The men – I walked in behind a couple of City boys talking take-over tips – wear tweed jackets and blue trousers. The locals and the Unfashionable (yes you guessed it but in my defence, I still have spiffy nail-varnish) with much experience of Hay wear stout boots, jeans and layers that enable you to muffle up or sunbathe, whichever is more appropriate.
Hay improves every year but it never gets any cheaper. I spent ages in the Welsh Books section of Pemberton’s bookshop. They got really organised with different queues demarcated so the faithful could wait in orderly fashion to buy a book and get a signature from their favourite author.
I’ll be queuing for Tom Stoppard tomorrow. Probably the single piece of literature which made a huge impression on no2 son was Tom Stoppard’s Arcadia. I dug out his copy the other day and found it’s littered with his GCSE Eng Lit notes. I’m going to get it signed for him. I’m reading it today and loving it; Not only the cleverness and wit of Stoppard but the interpretive points made by no 2 son in his still-childish hand.
The author who impressed me most was Kashuo Ishiguro talking about Nocturnes his new book of short stories linked by common characters. He seemed such a measured, articulate quiet man, effortlessly and gently asserting himself with Guardian Book Club Chairman John Mullan, who was interviewing.
Mullan questioned his use of colloquialisms such as “actually” (I use that a lot in blogs) “to tell the truth” (yup, that one too) and “to be fair” (less likely to use that, to be fair, oops) in the short stories.
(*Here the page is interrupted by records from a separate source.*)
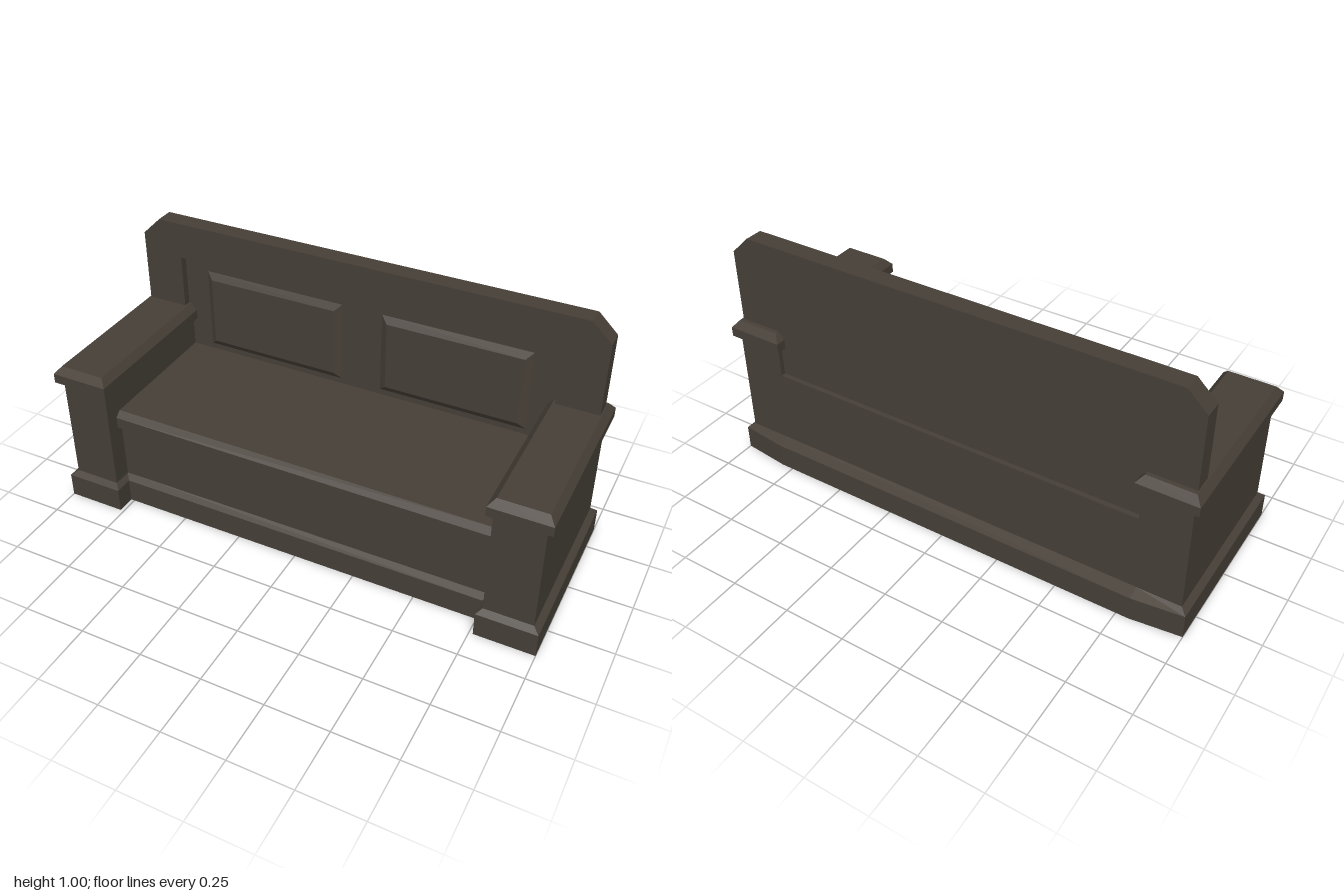
import * as THREE from 'three';

// Walls through rings of [x, z] points at rising heights; convex rings may be closed at the ends
function loft(rings, heights, closed = false) {
  const n = rings[0].length, position = [], index = [];
  rings.forEach((ring, r) => ring.forEach(([x, z]) => position.push(x, heights[r], z)));
  for (let r = 0; r < rings.length - 1; r++) {
    for (let i = 0; i < n; i++) {
      const j = (i + 1) % n, a = r * n + i, b = r * n + j;
      index.push(a, b + n, b, a, a + n, b + n);
    }
  }
  if (closed) {
    const top = (rings.length - 1) * n;
    for (let i = 1; i < n - 1; i++) index.push(0, i, i + 1, top, top + i + 1, top + i);
  }
  let geometry = new THREE.BufferGeometry();
  geometry.setAttribute('position', new THREE.Float32BufferAttribute(position, 3));
  geometry.setIndex(index);
  geometry = geometry.toNonIndexed();
  geometry.computeVertexNormals();
  return geometry;
}

const rect = (x0, x1, z0, z1, inset = 0) => [
  [x1 - inset, z0 + inset], [x1 - inset, z1 - inset],
  [x0 + inset, z1 - inset], [x0 + inset, z0 + inset]];

const mirrorOutline = half => [...half, ...half.map(([x, z]) => [-x, z]).reverse()];

export function createModel() {
  const group = new THREE.Group();
  const wood = new THREE.MeshStandardMaterial({ color: 0x463f37, side: THREE.DoubleSide, flatShading: true });
  wood.name = 'darkWood';
  const add = (name, geometry) => {
    const mesh = new THREE.Mesh(geometry, wood);
    mesh.name = name;
    group.add(mesh);
    return mesh;
  };

  // Hollow base, open below, with a plinth stepping out around it
  const plinth = mirrorOutline([[0.8, -0.385], [1, -0.362], [1, 0.385], [0.765, 0.385], [0.765, 0.31]]);
  const body = mirrorOutline([[0.8, -0.34], [0.975, -0.34], [0.975, 0.362], [0.785, 0.362], [0.785, 0.285]]);
  add('base', loft([plinth, plinth, body, body], [0, 0.1, 0.118, 0.355]));

  // Seat slab with a chamfered front edge, drawn as a side profile
  const profile = new THREE.Shape([[-0.34, 0.355], [0.3, 0.355], [0.31, 0.363], [0.31, 0.41], [0.285, 0.432], [-0.34, 0.432]]
    .map(([z, y]) => new THREE.Vector2(-z, y)));
  const seat = new THREE.ExtrudeGeometry(profile, { depth: 1.57, bevelEnabled: false });
  seat.translate(0, 0, -0.785).rotateY(Math.PI / 2);
  add('seat', seat);

  for (const side of [1, -1]) {
    const label = side > 0 ? 'left' : 'right';
    const xs = (a, b) => side > 0 ? [a, b] : [-b, -a];

    // Arm above the seat line, and its chamfered cap
    const arm = rect(...xs(0.785, 0.975), -0.34, 0.362);
    add(label + 'Arm', loft([arm, arm], [0.355, 0.556]));
    const cap = inset => rect(...xs(0.765, 1), -0.362, 0.385, inset);
    add(label + 'ArmCap', loft([cap(0.02), cap(0), cap(0), cap(0.025)], [0.552, 0.559, 0.598, 0.627], true));

    // Raised panel in the backrest
    const field = inset => rect(-0.305, 0.305, -0.172, 0.172, inset);
    const panel = loft([field(0), field(0.028)], [0, 0.018], true);
    panel.rotateX(Math.PI / 2).translate(side * 0.39, 0.628, -0.276);
    add(label + 'BackPanel', panel);
  }

  // Backrest frame with clipped corners and an opening down to the seat
  const frame = new THREE.Shape([[-0.97, 0.43], [-0.8, 0.43], [-0.8, 0.852], [0.8, 0.852], [0.8, 0.43], [0.97, 0.43],
    [0.97, 0.928], [0.892, 1.003], [-0.892, 1.003], [-0.97, 0.928]].map(([x, y]) => new THREE.Vector2(x, y)));
  add('backrestFrame', new THREE.ExtrudeGeometry(frame, { depth: 0.075, bevelEnabled: false }).translate(0, 0, -0.32));

  // Recessed board filling the opening
  add('backrestBoard', new THREE.BoxGeometry(1.6, 0.422, 0.044).translate(0, 0.641, -0.298));

  return group;
}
He said they were the kind of expressions footballers use.
But Ishiguro said it was just the way his narrator expressed himself and while writing it, the least of his concerns was producing “literary English.”
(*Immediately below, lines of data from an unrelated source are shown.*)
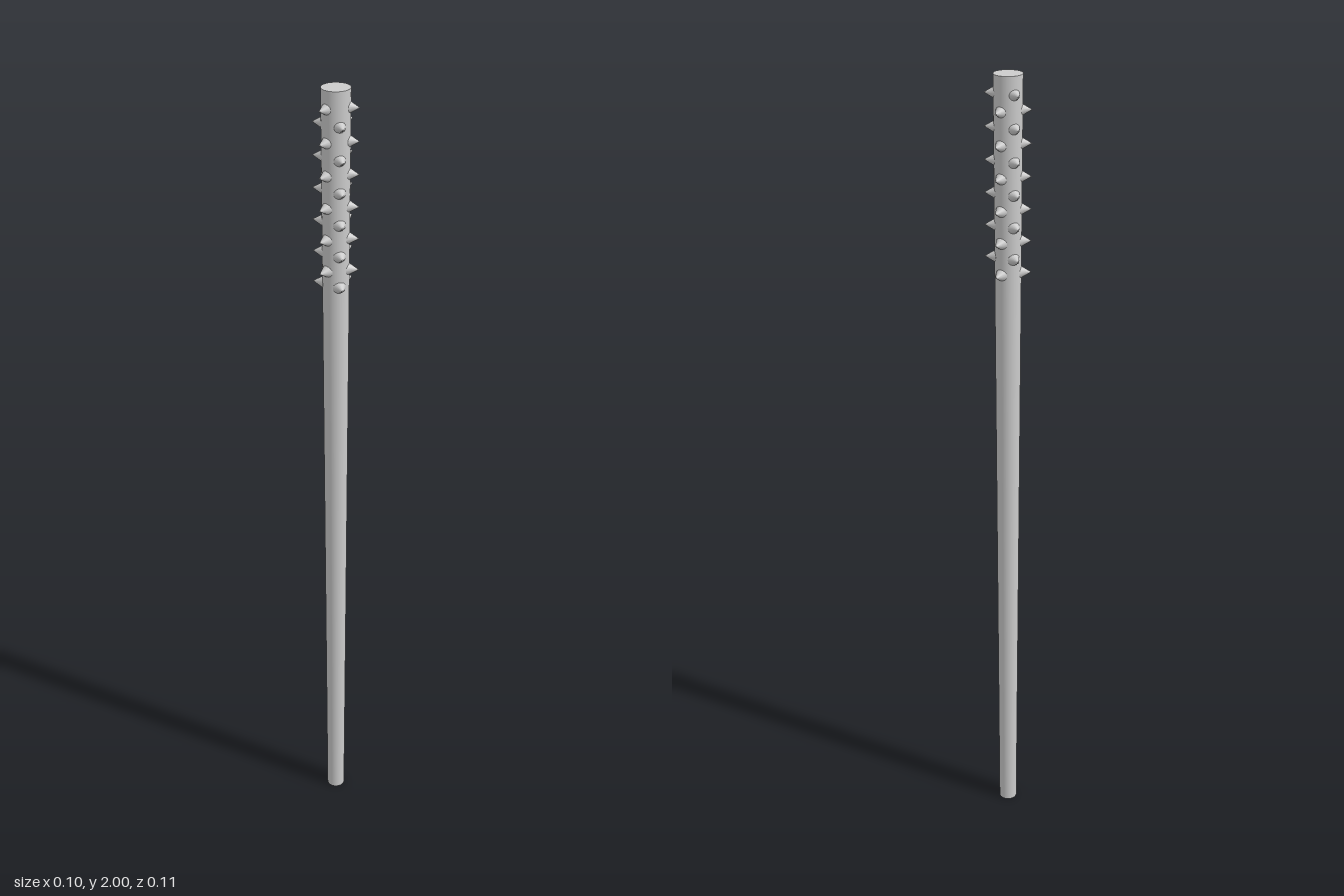
import * as THREE from 'three';

export function createModel() {
  const group = new THREE.Group();
  const material = new THREE.MeshStandardMaterial({ color: 0xcccccc });

  // Tapered shaft, thicker at the top
  const height = 2;
  const shaft = new THREE.Mesh(new THREE.CylinderGeometry(0.034, 0.023, height, 32), material);
  shaft.name = 'shaft';
  shaft.position.y = height / 2;
  group.add(shaft);

  // Spike cone: base sunk into the shaft, tip pointing along +z
  const tip = 0.055, base = 0.028;
  const spikeGeometry = new THREE.ConeGeometry(0.0155, tip - base, 16);
  spikeGeometry.rotateX(Math.PI / 2);
  spikeGeometry.translate(0, 0, (tip + base) / 2);

  // Rings of three spikes, each ring turned 60 degrees from the one below
  const spikes = new THREE.Group();
  spikes.name = 'spikes';
  for (let ring = 0; ring < 12; ring++) {
    for (let i = 0; i < 3; i++) {
      const spike = new THREE.Mesh(spikeGeometry, material);
      spike.name = 'spike';
      spike.position.y = 1.535 + ring * 0.0384;
      spike.rotation.y = (ring % 2) * Math.PI / 3 + i * Math.PI * 2 / 3;
      spikes.add(spike);
    }
  }
  group.add(spikes);

  return group;
}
And I thought “Yeah, let’s hear it for ‘basically’ and ‘actually’ because, although they are redundant, they lend a reality to conversation on the page.”
When he said “In general I don’t like any kind of rulebook,” I felt like cheering.
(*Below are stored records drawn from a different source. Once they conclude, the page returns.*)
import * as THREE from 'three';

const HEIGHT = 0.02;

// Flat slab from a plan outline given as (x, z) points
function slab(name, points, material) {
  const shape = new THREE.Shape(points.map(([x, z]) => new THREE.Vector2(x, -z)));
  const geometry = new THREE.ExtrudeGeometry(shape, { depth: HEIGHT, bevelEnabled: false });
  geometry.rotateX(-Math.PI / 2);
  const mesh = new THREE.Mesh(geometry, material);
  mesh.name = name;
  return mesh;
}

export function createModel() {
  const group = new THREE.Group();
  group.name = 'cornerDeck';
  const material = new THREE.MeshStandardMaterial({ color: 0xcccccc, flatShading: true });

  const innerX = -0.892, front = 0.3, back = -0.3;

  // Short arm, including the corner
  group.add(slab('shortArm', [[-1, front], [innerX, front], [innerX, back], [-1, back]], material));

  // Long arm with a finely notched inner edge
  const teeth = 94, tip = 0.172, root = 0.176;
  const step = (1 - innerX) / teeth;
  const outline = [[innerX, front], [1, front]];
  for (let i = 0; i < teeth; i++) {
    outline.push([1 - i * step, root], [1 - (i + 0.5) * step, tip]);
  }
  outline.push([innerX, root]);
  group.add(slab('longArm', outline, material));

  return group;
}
“I feel that for any writer to be obsessed with what is elegant or what is a cliché or not a cliché can become very inhibiting.
“Prohibitions have behind them a kind of snobbery or fear of being seen as lower middle class.”
I liked him a lot and he left me with the feeling that I should catch up on an awful lot of his work, which is what every author intends, I suppose, so 10/10 for marketing and all-round good-eggdom.
I heard about genes and the synthetic cell from Professor Steve Jones and listened to considerable Israeli-targetted ire from Michael Mansfield QC plus his conspiracy theory about Diana’s death – and heard a Michelin starred chef explain that it’s not just down to how you cook but that you should use the freshest, best possible ingredients to produce fabulous meals.
And there was a manic inventive and brilliant Ross Noble doing a show which went on for almost two hours which included the wonderful possibilities of hi-vis frillies to pep up the sex life.
For various reasons my time at Hay was limited – but one of the memorable moments wasn’t about a great author or a celebrity or a politician. It was about a sculpture, a life-style faux bronze of a young maiden, hair tied back smoothly seated on the grass cross-legged absorbed in a book.
Out of the passing throngs of people, a little girl aged about three years old, approached her, leaned forward slowly and planted a gentle kiss on her forehead.
It was a spontaneous outbreak of affection but much more graceful than those over-amorous toddlers who are so busy trying to kiss each other they topple over. I wondered what was going through her head. Kind of touching, actually. 😉